Climbing and the Rio de Janeiro favelas
Asa Firestone and the Centro de Escalada Urbana, the climbing initiative to help children living in the favela in Rio de Janeiro, Brazil.
Can climbing help kids from the slums of Rio? This is the question which Asa Firestone asked himself in 2003. The American climber had visited Rio de Janeiro intent of climbing the marvellous granite Two Brothers Peak above the world-famous Ipanema Beach, but at the time the mountain which rises directly out of one of the largest favela in Brasil - the 200,000-strong Rocinha favela - was considered simply too dangerous.
"I was frustrated that a peak could not be climbed because of crime." explained Firestone, who then realised "(...) that the local resource for climbing presented a unique opportunity for kids from the slums of Rio to replace the risks of drugs, violence, and gangs, with the healthier risks of rock climbing and adventure."
Firestone teamed up with local climber Andrew Lenz who shared a similar vision and the two developed the Centro de Escalada Urbana, the first climbing school in the favela. "I decided to do my part to change that by sharing my positive experiences of climbing with the favela community" explained Firestone, adding "By providing outdoor education and enabling access to the climbing resources just above the favelas, the power of adventure can be harnessed to change lives."
Although this superb initiative receives some help from institutions, the task at hand is so big that it obviously needs further support.

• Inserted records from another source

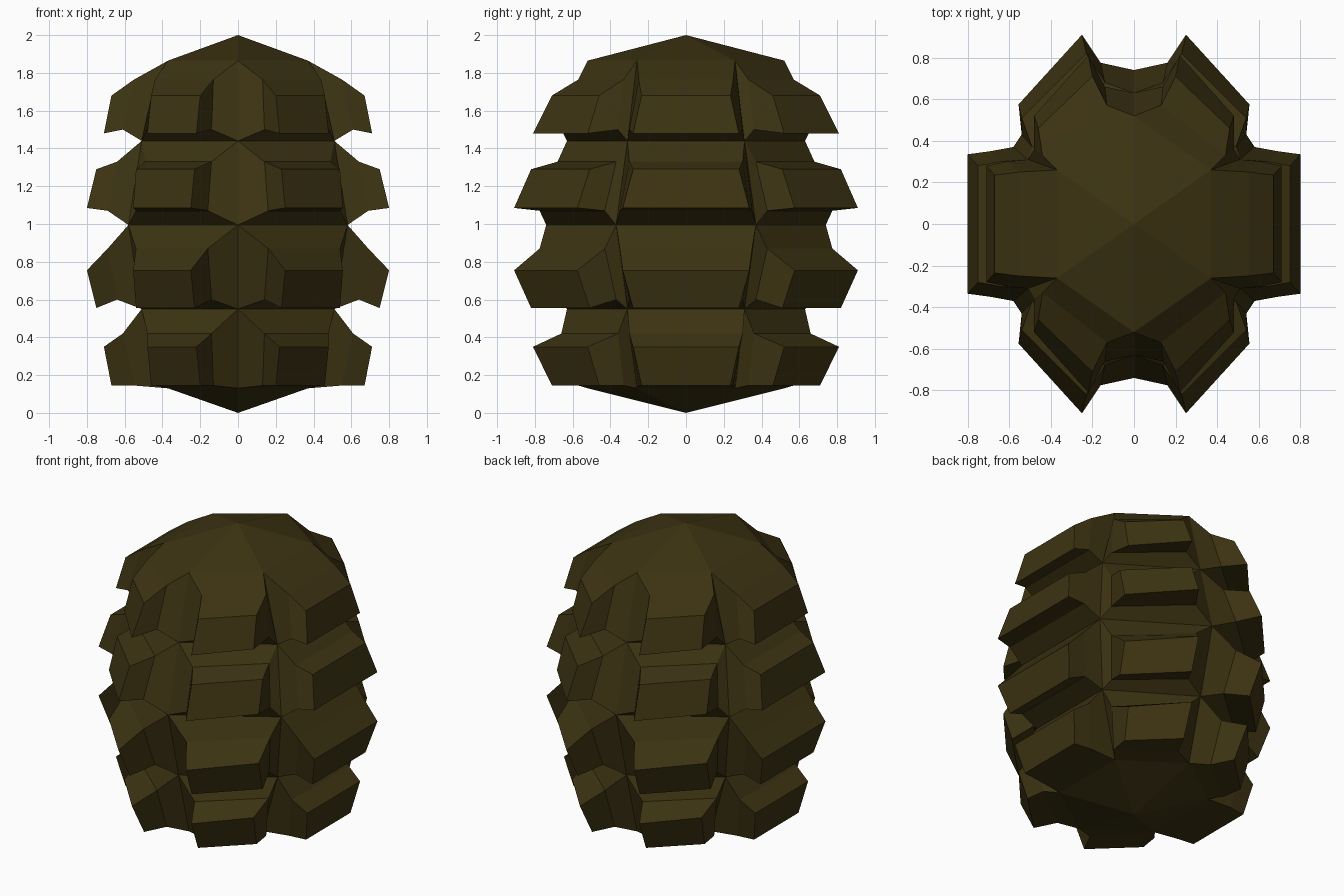
import bpy, bmesh

if "Cube" in bpy.data.objects:
    bpy.data.objects.remove(bpy.data.objects["Cube"])

# Single dark olive-brown colour
mat = bpy.data.materials.new("dark olive brown")
mat.diffuse_color = (0.046, 0.033, 0.006, 1)
mat.use_nodes = True
mat.node_tree.nodes["Principled BSDF"].inputs["Base Color"].default_value = mat.diffuse_color

# Hexagonal core rings, bottom to top: height, front vertex y, side vertex (x, y)
RINGS = [(0.13, 0.52, 0.37, 0.26), (0.55, 0.63, 0.51, 0.31), (0.995, 0.74, 0.58, 0.37),
         (1.44, 0.63, 0.51, 0.31), (1.865, 0.52, 0.37, 0.26)]

# Scale edge plans: (mid, outer), each with inner corner a, outer corner b, side corner s
END_SMALL = (((.13, .57), (.44, .33), (.55, .25)), ((.20, .71), (.46, .46), (.67, .235)))
END_LARGE = (((.14, .66), (.48, .36), (.61, .30)), ((.22, .81), (.48, .52), (.71, .28)))
MID_SMALL = (((.14, .68), (.49, .37), (.64, .30)), ((.23, .82), (.54, .51), (.75, .28)))
MID_LARGE = (((.16, .775), (.54, .43), (.69, .35)), ((.25, .91), (.555, .575), (.80, .335)))

# Bands of scales: lower plan, upper plan, heights (mid low, outer low, outer high, mid high)
BANDS = [(END_SMALL, END_LARGE, (.145, .145, .35, .42)),
         (MID_SMALL, MID_LARGE, (.60, .555, .755, .87)),
         (MID_LARGE, MID_SMALL, (1.07, 1.085, 1.29, 1.33)),
         (END_LARGE, END_SMALL, (1.50, 1.48, 1.68, 1.765))]

bm = bmesh.new()


def loop(kind, sx, sy, low, high, zl, zh):
    """Four corners of one scale section, from plan points (a, b, s)."""
    def pair(p):
        if kind == "front":
            return [(sx * p[0][0], sy * p[0][1]), (sx * p[1][0], sy * p[1][1])]
        return [(sx * p[2][0], p[2][1]), (sx * p[2][0], -p[2][1])]
    l, h = pair(low), pair(high)
    return [bm.verts.new(c) for c in
            ((*l[0], zl), (*l[1], zl), (*h[1], zh), (*h[0], zh))]


def ring_plan(r):
    return ((0, r[1]), (r[2], r[3]), (r[2], r[3]))


# Scales: each core face pushed out twice
places = [("front", x, y) for x in (1, -1) for y in (1, -1)] + [("side", 1, 1), ("side", -1, 1)]
for i, (low, high, z) in enumerate(BANDS):
    r0, r1 = RINGS[i], RINGS[i + 1]
    for kind, sx, sy in places:
        steps = [loop(kind, sx, sy, ring_plan(r0), ring_plan(r1), r0[0], r1[0]),
                 loop(kind, sx, sy, low[0], high[0], z[0], z[3]),
                 loop(kind, sx, sy, low[1], high[1], z[1], z[2])]
        for p, q in zip(steps, steps[1:]):
            for k in range(4):
                n = (k + 1) % 4
                bm.faces.new((p[k], p[n], q[n], q[k]))
        bm.faces.new(steps[2])

# Pointed caps, top and bottom
for r, tip_z in ((RINGS[0], 0), (RINGS[-1], 2)):
    z, y0, x, y = r
    rim = [(0, y0), (x, y), (x, -y), (0, -y0), (-x, -y), (-x, y)]
    vs = [bm.verts.new((*c, z)) for c in rim]
    tip = bm.verts.new((0, 0, tip_z))
    for k in range(6):
        bm.faces.new((vs[k], vs[(k + 1) % 6], tip))

bmesh.ops.remove_doubles(bm, verts=bm.verts, dist=0.0005)
bmesh.ops.recalc_face_normals(bm, faces=bm.faces)
mesh = bpy.data.meshes.new("scaly_cone")
bm.to_mesh(mesh)
bm.free()
mesh.materials.append(mat)
bpy.context.collection.objects.link(bpy.data.objects.new("scaly_cone", mesh))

With this in mind Firestone has established Go Beyond Gear, a social enterprise which donates part of its profits to the CEU school which is currently teaching climbing to 15 Rio youths and which now plans to build a climbing wall within a safe, governmental sports complex.
For those who, like Firestone, really believe that climbing and outdoor adventures can help, provide hope and have a positive influence on people's lives, we highly consider this video and finding out more on www.gobeyondgear.com